Abstract: The European Union’s debate on overall resource use gained momentum with the publication of the “Roadmap to a resource-efficient Europe” in 2011. However, resource use policy is still far from being the centre of the political debate. When discussing how sustainable resource use should be fostered through policies, until now decision makers tended to focus on one resource category only, usually greenhouse gasses. By introducing policies which focus on the reduction of greenhouse gas emissions, often unintended negative effects in other resource categories are induced, such as in the case of the EU’s biofuels policy which resulted in increased land use change and related land and water demand. The paper discusses existing approaches in European policy aiming at managing Europe’s resource use and indicates how responsible use of land, water, greenhouse gasses and materials can be integrated into policy making.
Towards global water use targets
Authors: F. Stephan Lutter, Stefan Giljum
Abstract: This paper focuses on the development of targets for global water use. Although a renewable resource, the availability of water is limited throughout the year due to variations in water demand and climatic conditions. As a consequence, in many regions – at least temporarily – the amounts of available water resources are exceeded by water withdrawal. This leads to a reduced water flow in rivers, lowering groundwater levels as well as polluted water bodies. When discussing targets for water use different aspects have to be born in mind, which are of high relevance and specific for the resource water. These aspects cover, among others, the different types of water (blue, green, and grey), the different types of water flows (abstraction vs. consumption), and others. The paper discusses existing approaches for water use targets and indicates ways towards the elaboration of targets from the watershed to the global level.
Resource use, health and human well-being
Human Scale Development – transitions in the case of energy cooperatives.
Authors: salina centgraf, Felix Rauschmayer
Abstract: Energy cooperatives (EC) are an important player for the transition processes of current energy systems towards sustainability and decentralization in Germany. Currently, more than 900 EC exist n Germany. The democratic organisation of EC, related to the source of their financial assets, makes them a special actor for creating public acceptance for system transitions. Being a member of EC or even a user of its services may alter one’s quality of life.
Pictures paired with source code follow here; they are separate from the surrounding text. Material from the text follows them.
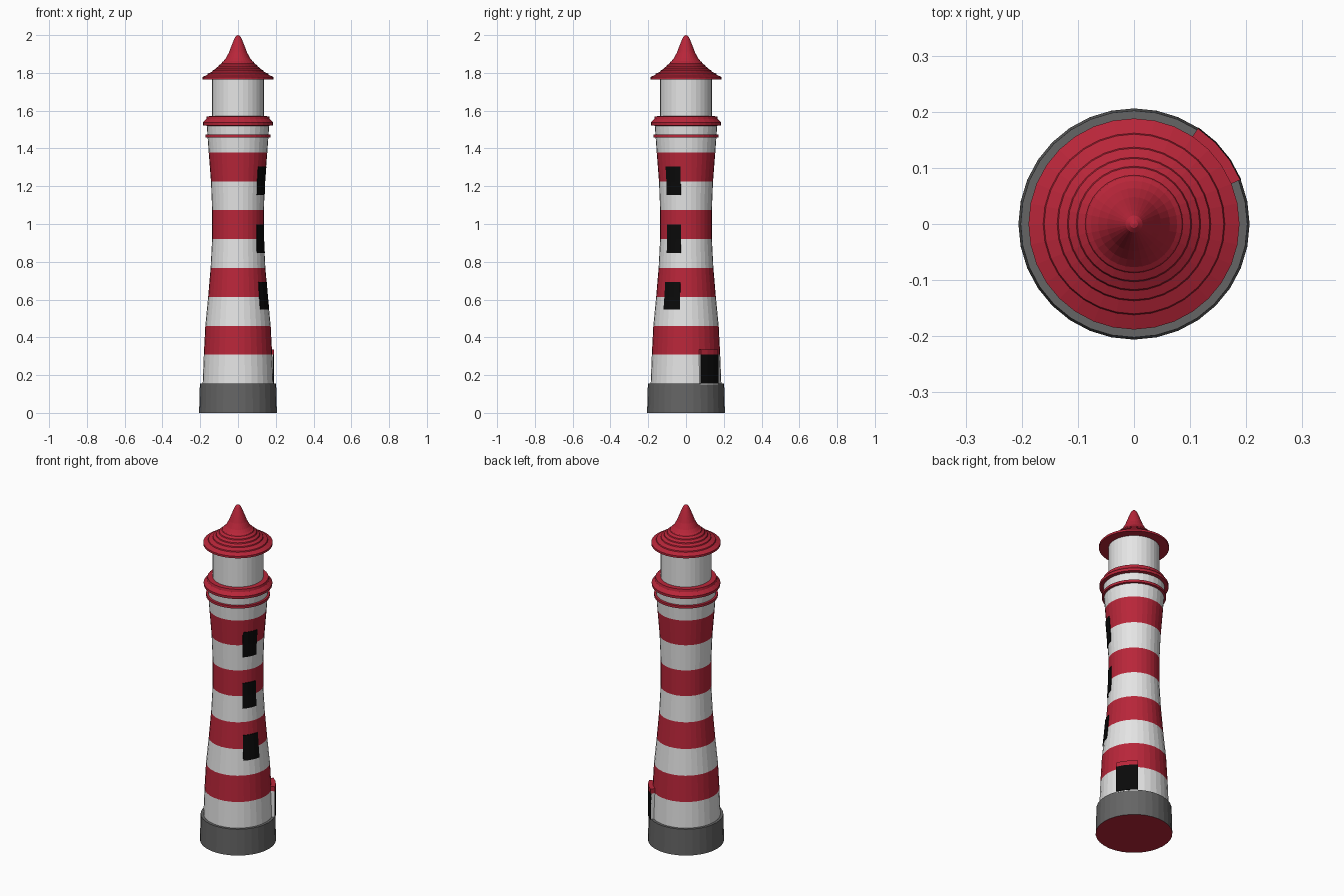
import bpy, bmesh, math

if "Cube" in bpy.data.objects:
    bpy.data.objects.remove(bpy.data.objects["Cube"])

SIDES = 32
STEP = 2 * math.pi / SIDES


def material(name, rgb):
    m = bpy.data.materials.new(name)
    m.diffuse_color = (*rgb, 1)
    m.use_nodes = True
    m.node_tree.nodes["Principled BSDF"].inputs["Base Color"].default_value = m.diffuse_color
    return m


RED = material("red paint", (0.48, 0.019, 0.041))
WHITE = material("white paint", (0.78, 0.78, 0.78))
GREY = material("grey stone", (0.13, 0.13, 0.13))
BLACK = material("black opening", (0.003, 0.003, 0.003))


def finish(name, bm, mats):
    bmesh.ops.remove_doubles(bm, verts=bm.verts, dist=1e-5)
    bmesh.ops.recalc_face_normals(bm, faces=bm.faces)
    me = bpy.data.meshes.new(name)
    bm.to_mesh(me)
    bm.free()
    for m in mats:
        me.materials.append(m)
    ob = bpy.data.objects.new(name, me)
    bpy.context.collection.objects.link(ob)
    return ob


def lathe(name, profile, mats, rule=None, sides=SIDES):
    """Revolve (radius, z) points; rule(z) picks the material of a face."""
    bm = bmesh.new()
    rings = []
    for r, z in profile:
        rings.append([bm.verts.new((r * math.cos(2 * math.pi * i / sides),
                                    r * math.sin(2 * math.pi * i / sides), z))
                      for i in range(sides)])
    for a, b in zip(rings, rings[1:]):
        for i in range(sides):
            j = (i + 1) % sides
            bm.faces.new((a[i], a[j], b[j], b[i]))
    bm.faces.new(rings[0][::-1])
    if profile[-1][0] > 0.001:
        bm.faces.new(rings[-1])
    if rule:
        for f in bm.faces:
            f.material_index = rule(f)
    return finish(name, bm, mats)


# Tower outline, one point per stripe edge
BAND = 0.153
Z0 = 0.155
RADII = [0.187, 0.181, 0.173, 0.158, 0.145, 0.137, 0.137, 0.143, 0.155]
TOWER = [(r, Z0 + BAND * i) for i, r in enumerate(RADII)] + [(0.166, 1.53)]


def tower_radius(z):
    for (r0, z0), (r1, z1) in zip(TOWER, TOWER[1:]):
        if z <= z1:
            return r0 + (r1 - r0) * (z - z0) / (z1 - z0)
    return TOWER[-1][0]


def curved_plate(name, first, count, zs, outer, depth, mat):
    """Plate following the tower's facets; outer(z) is its outside radius."""
    bm = bmesh.new()
    grid = {}
    for k, z in enumerate(zs):
        for i in range(count + 1):
            a = (first + i) * STEP
            for s, r in enumerate((outer(z), outer(z) - depth)):
                grid[k, i, s] = bm.verts.new((r * math.cos(a), r * math.sin(a), z))
    n = len(zs) - 1
    quad = lambda *keys: bm.faces.new([grid[q] for q in keys])
    for k in range(n):
        for i in range(count):
            for s in (0, 1):
                quad((k, i, s), (k, i + 1, s), (k + 1, i + 1, s), (k + 1, i, s))
        for i in (0, count):
            quad((k, i, 0), (k + 1, i, 0), (k + 1, i, 1), (k, i, 1))
    for k in (0, n):
        for i in range(count):
            quad((k, i, 0), (k, i + 1, 0), (k, i + 1, 1), (k, i, 1))
    return finish(name, bm, [mat])


# Stone base with red underside
lathe("stone_base", [(0.206, 0), (0.202, 0.155)], [GREY, RED],
      lambda f: 1 if f.calc_center_median().z < 0.01 else 0)

# Striped tower
def stripe(f):
    k = int((f.calc_center_median().z - Z0) / BAND)
    return 1 if k % 2 and k < 8 else 0

lathe("striped_tower", TOWER, [WHITE, RED], stripe)

# Thin ring and gallery
lathe("tower_ring", [(0.158, 1.457), (0.173, 1.459), (0.173, 1.473), (0.160, 1.475)], [RED])
lathe("gallery", [(0.165, 1.520), (0.185, 1.522), (0.186, 1.537),
                  (0.168, 1.555), (0.165, 1.57), (0.14, 1.571)], [RED])

# Lantern room
lathe("lantern_room", [(0.137, 1.565), (0.137, 1.77)], [WHITE])

# Stepped roof with pointed tip
steps = [(0.188, 1.766), (0.188, 1.778)]
for r, z in [(0.160, 1.790), (0.135, 1.806), (0.117, 1.820),
             (0.101, 1.835), (0.085, 1.850)]:
    steps += [(r + 0.002, z), (r, z + 0.006)]
tip = [(0.077, 1.862), (0.064, 1.878), (0.048, 1.908), (0.036, 1.94),
       (0.024, 1.97), (0.015, 1.99), (0.007, 1.998), (0.0, 2.0)]
lathe("roof", steps + tip, [RED])

# Windows: three facets wide, hugging the wall
for n, (lo, hi) in enumerate([(0.547, 0.692), (0.847, 0.997), (1.153, 1.305)]):
    edges = [z for _, z in TOWER if lo + 0.01 < z < hi - 0.01]
    curved_plate(f"window_{n + 1}", -4, 3, [lo] + edges + [hi],
                 lambda z: tower_radius(z) + 0.004, 0.008, BLACK)

# Doorway: white surround, black door, red lintel
curved_plate("door_surround", 2, 3, [0.15, 0.308], lambda z: 0.203, 0.035, WHITE)
curved_plate("door", 2, 3, [0.155, 0.308], lambda z: 0.207, 0.006, BLACK)
curved_plate("door_lintel", 2, 3, [0.308, 0.335], lambda z: 0.205, 0.037, RED)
Following the Human Scale Development Approach (HSDA) of Manfred Max-Neef (Max-Neef 1991), the paper carves out the motivations for pro-social behaviour of members of EC and reflects on the feasibility of the HSDA as a tool to support local initiatives and pioneers on a transition path in industrialized countries. The paper describes particularities of German EC and the HSDA which is applied in 6 German EC. Finally, it discusses the advantages and limitations of this approach.
How sustainable is the Brazilian agri-food system: assessment from a novel indicator framework
Authors: William Goulart da Silva, Julia Steinberger, John Barrett, Gerd Sparovek
Abstract: The production of food has to be 70% higher in order to feed the future global population in 2050. The challenge to simultaneously increase food production and reduce negative social and environmental impacts of agricultural production is significant. An indicator framework is created to assess sustainability and evaluate the Brazilian agri-food system’s compliance with the international targets for sustainable development in two relevant international agreements: the Millennium Development Goals and Aichi targets. The indicators suggest that the Brazilian agri-food system is unsustainable, not achieving effectively the Millennium Development Goals and Aichi targets. Better performance is observed in indicators related to the access of food, like hunger eradication. Improvements are required for environmental over-extraction and degradation, GHG emissions, use of fertilizers/pesticides and social inequality. Scientists and practitioners have to work together to address gaps, produce and integrate new knowledge with the objectives of policy instruments and social movements to promote sustainability.
‘Foodprints’ for sustainability and health: an Australian case study
Authors: Michalis Hadjikakou, Thomas Wiedmann
Abstract: Similarly to other Western countries, current food consumption patterns in Australia have been linked to high rates of diet-related diseases and have a high environmental footprint. Although national dietary guidelines do offer some general guidance towards healthy and sustainable eating, there is inadequate consideration of access and affordability constraints faced by different socioeconomic groups. The aim of this study is to better quantify diet-related environmental, health and economic impacts of diverse socioeconomic groups living in different parts of the country. Using highly disaggregated environmentally extended input-output tables and census-based expenditure data, we compare the representative shopping baskets for 13 distinct socioeconomic groups against official guidelines and also evaluate their associated supply chain carbon emissions, water use, land use, value added and employment contribution. We finally develop bespoke recommendations which cater to the particularities (such as access to food, food prices and available choices, income and education) of each socioeconomic group.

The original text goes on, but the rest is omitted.